**WORK TASK**
Copy each line below holding "finish".

(Entries taken from a collection)
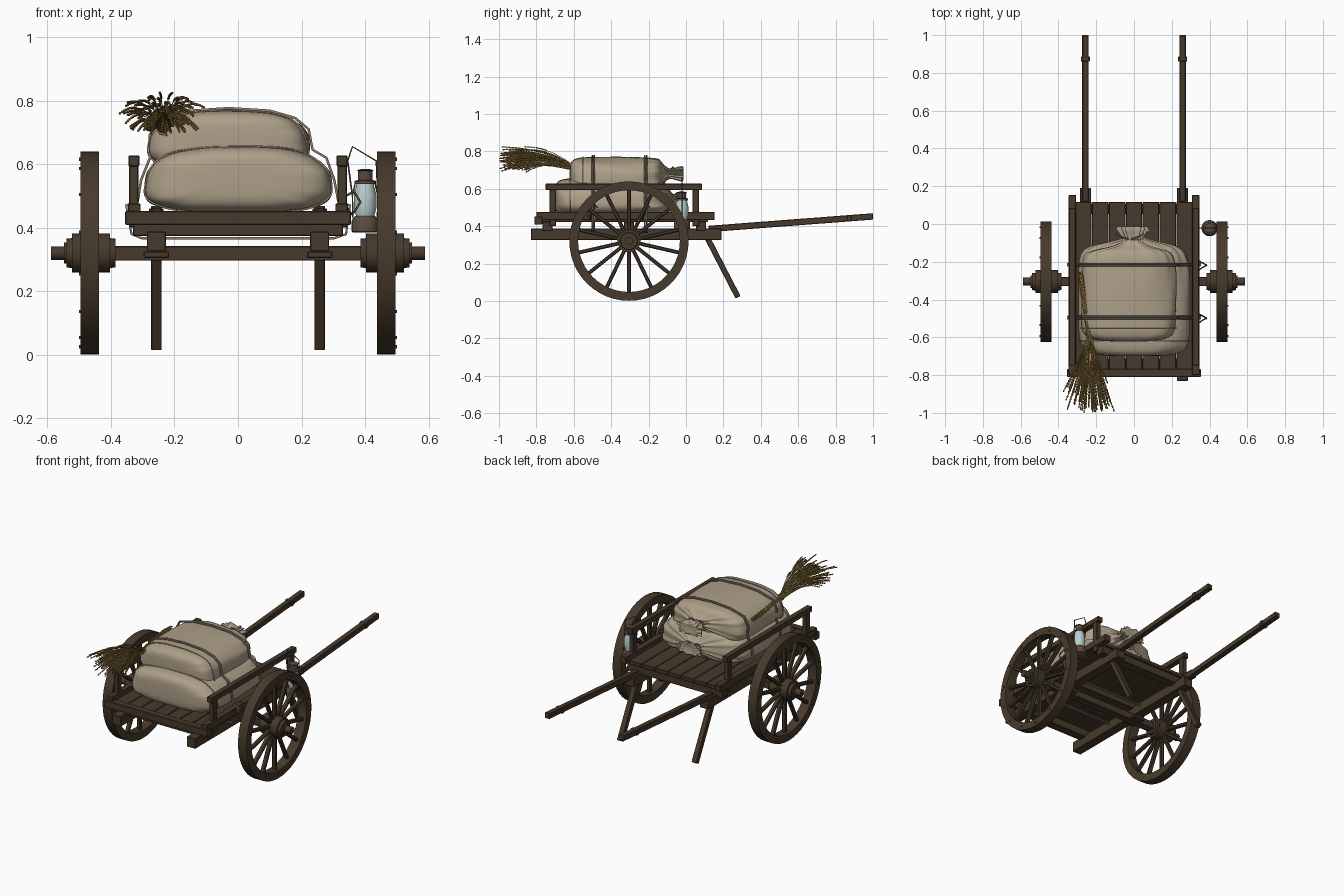
import bpy, bmesh, math, random
from math import sin, cos, pi, copysign
from mathutils import Vector, Matrix

random.seed(4)
if "Cube" in bpy.data.objects:
    bpy.data.objects.remove(bpy.data.objects["Cube"])


def material(name, rgb):
    m = bpy.data.materials.new(name)
    m.use_nodes = True
    m.diffuse_color = (*rgb, 1)
    m.node_tree.nodes["Principled BSDF"].inputs["Base Color"].default_value = (*rgb, 1)
    return m


WOOD = material("dark wood", (0.063, 0.042, 0.025))
CLOTH = material("sack cloth", (0.42, 0.35, 0.25))
ROPE = material("rope", (0.27, 0.215, 0.165))
STRAW = material("straw", (0.36, 0.23, 0.06))
METAL = material("lantern metal", (0.1, 0.072, 0.048))
GLASS = material("lantern glass", (0.5, 0.62, 0.62))


def finish(name, bm, mat, smooth=False):
    bmesh.ops.recalc_face_normals(bm, faces=bm.faces)
    me = bpy.data.meshes.new(name)
    bm.to_mesh(me)
    bm.free()
    if smooth:
        me.shade_smooth()
        me.set_sharp_from_angle(angle=math.radians(40))
    me.materials.append(mat)
    ob = bpy.data.objects.new(name, me)
    bpy.context.collection.objects.link(ob)
    return ob


def bevel(ob, width=0.003):
    mod = ob.modifiers.new("soft edges", 'BEVEL')
    mod.width, mod.segments = width, 1
    return ob


def box(name, x, y, z):
    """Wooden box from (low, high) ranges."""
    bm = bmesh.new()
    lo, hi = zip(x, y, z)
    size = [b - a for a, b in zip(lo, hi)]
    mid = [(a + b) / 2 for a, b in zip(lo, hi)]
    bmesh.ops.create_cube(bm, size=1, matrix=Matrix.Translation(mid) @ Matrix.Diagonal((*size, 1)))
    return bevel(finish(name, bm, WOOD))


def add_beam(bm, p, q, w, h):
    """Square bar between two points; w is its width along x."""
    p, q = Vector(p), Vector(q)
    d = (q - p).normalized()
    side = Vector((1, 0, 0))
    rot = Matrix((side, d, d.cross(side).normalized())).transposed().to_4x4()
    bmesh.ops.create_cube(bm, size=1, matrix=Matrix.Translation((p + q) / 2) @ rot
                          @ Matrix.Diagonal((w, (q - p).length, h, 1)))


def beam(name, p, q, w, h):
    bm = bmesh.new()
    add_beam(bm, p, q, w, h)
    return bevel(finish(name, bm, WOOD))


def lathe(name, profile, origin, axis, mat, steps=32, closed=False):
    """Spin (distance, radius) points about the x or z axis."""
    bm = bmesh.new()
    rings = []
    for t, r in profile:
        ring = []
        for i in range(steps):
            a, b = r * cos(2 * pi * i / steps), r * sin(2 * pi * i / steps)
            ring.append(bm.verts.new(Vector(origin) + Vector((t, a, b) if axis == 'x' else (a, b, t))))
        rings.append(ring)
    for r0, r1 in list(zip(rings, rings[1:])) + ([(rings[-1], rings[0])] if closed else []):
        for i in range(steps):
            j = (i + 1) % steps
            bm.faces.new((r0[i], r0[j], r1[j], r1[i]))
    if not closed:
        bm.faces.new(rings[0])
        bm.faces.new(rings[-1])
    return finish(name, bm, mat, smooth=True)


def wires(name, paths, radius, mat, cyclic=False, bead=False):
    cu = bpy.data.curves.new(name, 'CURVE')
    cu.dimensions, cu.bevel_depth, cu.bevel_resolution = '3D', radius, 1
    cu.use_fill_caps = True
    for path in paths:
        s = cu.splines.new('POLY')
        s.points.add(len(path) - 1)
        for i, (pt, co) in enumerate(zip(s.points, path)):
            pt.co = (*co, 1)
            pt.radius = (0.35 if i % 2 == 0 else 1) if bead else 1
        s.use_cyclic_u = cyclic
    cu.materials.append(mat)
    ob = bpy.data.objects.new(name, cu)
    bpy.context.collection.objects.link(ob)
    return ob


# Wheels, hubs and axle
AY, AZ, SPOKES = -0.305, 0.32, 14
for s, tag in ((1, "left"), (-1, "right")):
    c = (0, AY, AZ)
    lathe(tag + "_wheel_rim", [(s * 0.437, 0.272), (s * 0.437, 0.319), (s * 0.496, 0.319), (s * 0.496, 0.272)],
          c, 'x', WOOD, 48, closed=True)
    hub = [(0.385, 0.022), (0.385, 0.045), (0.402, 0.047), (0.402, 0.061), (0.522, 0.061), (0.522, 0.047),
           (0.54, 0.045), (0.54, 0.033), (0.548, 0.033), (0.548, 0.021), (0.588, 0.021)]
    lathe(tag + "_wheel_hub", [(s * t, r) for t, r in hub], c, 'x', WOOD, 24)
    bm = bmesh.new()
    bolts = bmesh.new()
    for i in range(SPOKES):
        a = 2 * pi * i / SPOKES
        out = Vector((0, sin(a), cos(a)))
        mid = Vector((s * 0.466, AY, AZ))
        add_beam(bm, mid + out * 0.05, mid + out * 0.28, 0.026, 0.02)
        bmesh.ops.create_cube(bolts, size=0.01, matrix=Matrix.Translation(
            mid + Vector((s * 0.029, 0, 0)) + out * 0.295))
    bevel(finish(tag + "_wheel_spokes", bm, WOOD), 0.005)
    finish(tag + "_wheel_bolts", bolts, WOOD)
box("axle", (-0.4, 0.4), (AY - 0.024, AY + 0.024), (0.296, 0.342))

# Chassis rails, handles, legs and side rails
for s, tag in ((1, "left"), (-1, "right")):
    def span(a, b):
        return tuple(sorted((s * a, s * b)))
    x = s * 0.257
    box(tag + "_chassis_rail", span(0.227, 0.287), (-0.83, 0.19), (0.325, 0.388))
    box(tag + "_axle_bracket", span(0.217, 0.297), (AY - 0.05, AY + 0.05), (0.305, 0.325))
    beam(tag + "_handle", (x, 0.12, 0.385), (x, 1.0, 0.452), 0.034, 0.034)
    beam(tag + "_handle_collar", (x, 0.86, 0.4415), (x, 0.885, 0.4432), 0.046, 0.035)
    beam(tag + "_leg", (x, 0.11, 0.345), (x, 0.278, 0.02), 0.034, 0.03)
    box(tag + "_side_beam", span(0.306, 0.346), (-0.8, 0.153), (0.433, 0.476))
    box(tag + "_top_rail", span(0.31, 0.345), (-0.75, 0.085), (0.593, 0.627))
    for n, y in (("front", -0.713), ("rear", 0.052)):
        box(f"{tag}_{n}_post", span(0.313, 0.343), (y - 0.018, y + 0.018), (0.4, 0.6))

# Deck boards, end board and cross beams
BOARDS = 7
for i in range(BOARDS):
    x0 = -0.312 + i * 0.624 / BOARDS
    box(f"deck_board_{i + 1}", (x0 + 0.001, x0 + 0.624 / BOARDS - 0.001), (-0.78, 0.117), (0.422, 0.446))
box("front_end_board", (-0.355, 0.355), (-0.81, -0.768), (0.408, 0.452))
for n, y in (("front", -0.74), ("middle", -0.305), ("rear", 0.08)):
    box(n + "_cross_beam", (-0.33, 0.33), (y - 0.027, y + 0.027), (0.374, 0.424))


def sack(name, cx, cz, hw, hh, taper, stations, neck_dx, neck_dz):
    """Loft rounded rings along y: (y, scale, gather)."""
    bm = bmesh.new()
    steps, rings = 72, []
    for y, k, gather in stations:
        ring = []
        for i in range(steps):
            a = 2 * pi * i / steps
            fold = 1 + gather * (sin(12 * a) + 0.5 * sin(7 * a + 1))
            sag = 1 + 0.018 * sin(5 * a + y * 16) + 0.012 * sin(3 * a - y * 30)
            ux = copysign(abs(cos(a)) ** 0.58, cos(a))
            uz = copysign(abs(sin(a)) ** 0.68, sin(a))
            if uz > 0:
                uz *= sag * (1.01 - 0.16 * ux * ux)
            blend = max(0, 1 - k) if y > -0.35 else 0
            ring.append(bm.verts.new((cx + neck_dx * blend + hw * k * ux * (1 - taper * sin(a)) * fold * sag, y,
                                      cz + neck_dz * blend + hh * k ** 0.8 * uz * fold)))
        rings.append(ring)
    for r0, r1 in zip(rings, rings[1:]):
        for i in range(steps):
            j = (i + 1) % steps
            bm.faces.new((r0[i], r0[j], r1[j], r1[i]))
    bm.faces.new(rings[0])
    bm.faces.new(rings[-1])
    seam = [v.co.copy() for v in rings[4]]
    tie = [v.co.copy() for v in rings[-3]]
    ob = finish(name, bm, CLOTH)
    ob.data.shade_smooth()
    ob.modifiers.new("smooth cloth", 'SUBSURF').levels = 1
    wires(name + "_seam", [seam], 0.003, CLOTH, cyclic=True)
    wires(name + "_tie", [tie], 0.006, ROPE, cyclic=True)
    # Loose cord ends at the knot
    top = max(tie, key=lambda v: v.z)
    wires(name + "_cord_ends", [[top, top + Vector((d * 0.04, 0.01, 0.012)), top + Vector((d * 0.075, 0.03, -0.02))]
                                for d in (-1, 1)], 0.004, ROPE)


# Two tied sacks, necks at the rear
sack("lower_sack", 0, 0.553, 0.293, 0.106, 0.11,
     [(-0.7, 0.3, 0), (-0.697, 0.58, 0.005), (-0.685, 0.8, 0.008), (-0.66, 0.92, 0.006), (-0.62, 0.99, 0),
      (-0.48, 1, 0), (-0.32, 1, 0), (-0.22, 0.99, 0.008), (-0.155, 0.94, 0.018), (-0.115, 0.8, 0.035),
      (-0.095, 0.45, 0.08), (-0.075, 0.17, 0.1), (-0.06, 0.12, 0.1), (-0.02, 0.34, 0.18), (-0.035, 0.12, 0.1)],
     0.0, -0.01)
sack("upper_sack", -0.028, 0.672, 0.25, 0.098, 0.08,
     [(-0.622, 0.3, 0), (-0.619, 0.58, 0.005), (-0.608, 0.8, 0.008), (-0.59, 0.92, 0.006), (-0.55, 0.99, 0),
      (-0.45, 1, 0), (-0.3, 1, 0), (-0.22, 0.99, 0.008), (-0.165, 0.94, 0.018), (-0.138, 0.8, 0.035),
      (-0.125, 0.45, 0.08), (-0.1, 0.22, 0.1), (-0.08, 0.15, 0.1), (-0.005, 0.38, 0.18), (-0.02, 0.14, 0.1)],
     0.025, 0.01)

# Lashing ropes round load and deck, with side hooks
LOOP = [(-0.335, 0.38), (-0.352, 0.47), (-0.315, 0.485), (-0.305, 0.55), (-0.275, 0.625), (-0.278, 0.69),
        (-0.25, 0.742), (-0.15, 0.768), (-0.03, 0.776), (0.1, 0.768), (0.18, 0.745), (0.222, 0.71), (0.235, 0.645),
        (0.278, 0.62), (0.303, 0.55), (0.315, 0.485), (0.352, 0.47), (0.34, 0.38), (0.3, 0.366), (-0.3, 0.366)]
for n, y in (("rear", -0.215), ("front", -0.495)):
    wires(n + "_lashing", [[(x, y + k * 0.005, z) for x, z in LOOP] for k in (-1, 1)], 0.0045, ROPE, cyclic=True)
    hook = [(0.34, 0.5), (0.365, 0.515), (0.385, 0.48), (0.36, 0.44), (0.345, 0.46)]
    wires(n + "_hook", [[(x, y - 0.012 * i + 0.02, z) for i, (x, z) in enumerate(hook)]], 0.004, METAL)

# Lantern hung beside the left rail
LX, LY = 0.4, -0.022
at = (LX, LY, 0)
lathe("lantern_base", [(0.385, 0.039), (0.388, 0.043), (0.42, 0.043), (0.436, 0.032)], at, 'z', METAL, 20)
lathe("lantern_glass", [(0.434, 0.028), (0.46, 0.035), (0.505, 0.035), (0.54, 0.026)], at, 'z', GLASS, 20)
lathe("lantern_cap", [(0.538, 0.034), (0.547, 0.034), (0.55, 0.023), (0.578, 0.023), (0.581, 0.026), (0.585, 0.01)],
      at, 'z', METAL, 20)
wires("lantern_frame", [[(LX + k * 0.038, LY, 0.42), (LX + k * 0.04, LY, 0.5), (LX + k * 0.03, LY, 0.545)]
                        for k in (-1, 1)], 0.0025, METAL)
wires("lantern_handle", [[(0.36, LY, 0.5), (0.345, LY, 0.61), (0.36, LY, 0.655), (0.435, LY, 0.61), (0.44, LY, 0.5)]],
      0.003, METAL)

# Straw sheaf: bound stems with drooping beaded ears
stems, ears = [], []
knot = Vector((-0.235, -0.6, 0.712))
for i in range(95):
    r, a = math.sqrt(random.random()), random.uniform(0, 2 * pi)
    u = Vector((cos(a) * r, 0, sin(a) * r))
    tail = Vector((-0.282, random.uniform(-0.36, -0.25), 0.715)) + u * 0.01
    length = random.uniform(0.24, 0.4)
    tip = knot + Vector((u.x * 0.115, -length, 0.052 + u.z * 0.05))
    droop = random.uniform(0.0, 0.035)

    def point(t):
        p = knot + u * 0.014 + (tip - knot) * t
        p.z += 0.025 * sin(pi * t) - droop * max(0, t - 0.6) ** 2 * 4
        p.x += 0.02 * u.x * t * t
        return p
    stems.append([tail, knot + u * 0.014] + [point(t / 5) for t in range(1, 5)])
    ears.append([point(0.55 + 0.45 * k / 20) for k in range(21)])
wires("straw_stems", stems, 0.0016, STRAW)
wires("straw_ears", ears, 0.0045, STRAW, bead=True)
wires("straw_binding", [[knot + Vector((cos(k * pi / 6) * 0.018, 0, sin(k * pi / 6) * 0.018)) for k in range(12)]],
      0.004, ROPE, cyclic=True)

**TASK OUTPUT**
def finish(name, bm, mat, smooth=False):
    return bevel(finish(name, bm, WOOD))
    return bevel(finish(name, bm, WOOD))
    return finish(name, bm, mat, smooth=True)
    bevel(finish(tag + "_wheel_spokes", bm, WOOD), 0.005)
    finish(tag + "_wheel_bolts", bolts, WOOD)
    ob = finish(name, bm, CLOTH)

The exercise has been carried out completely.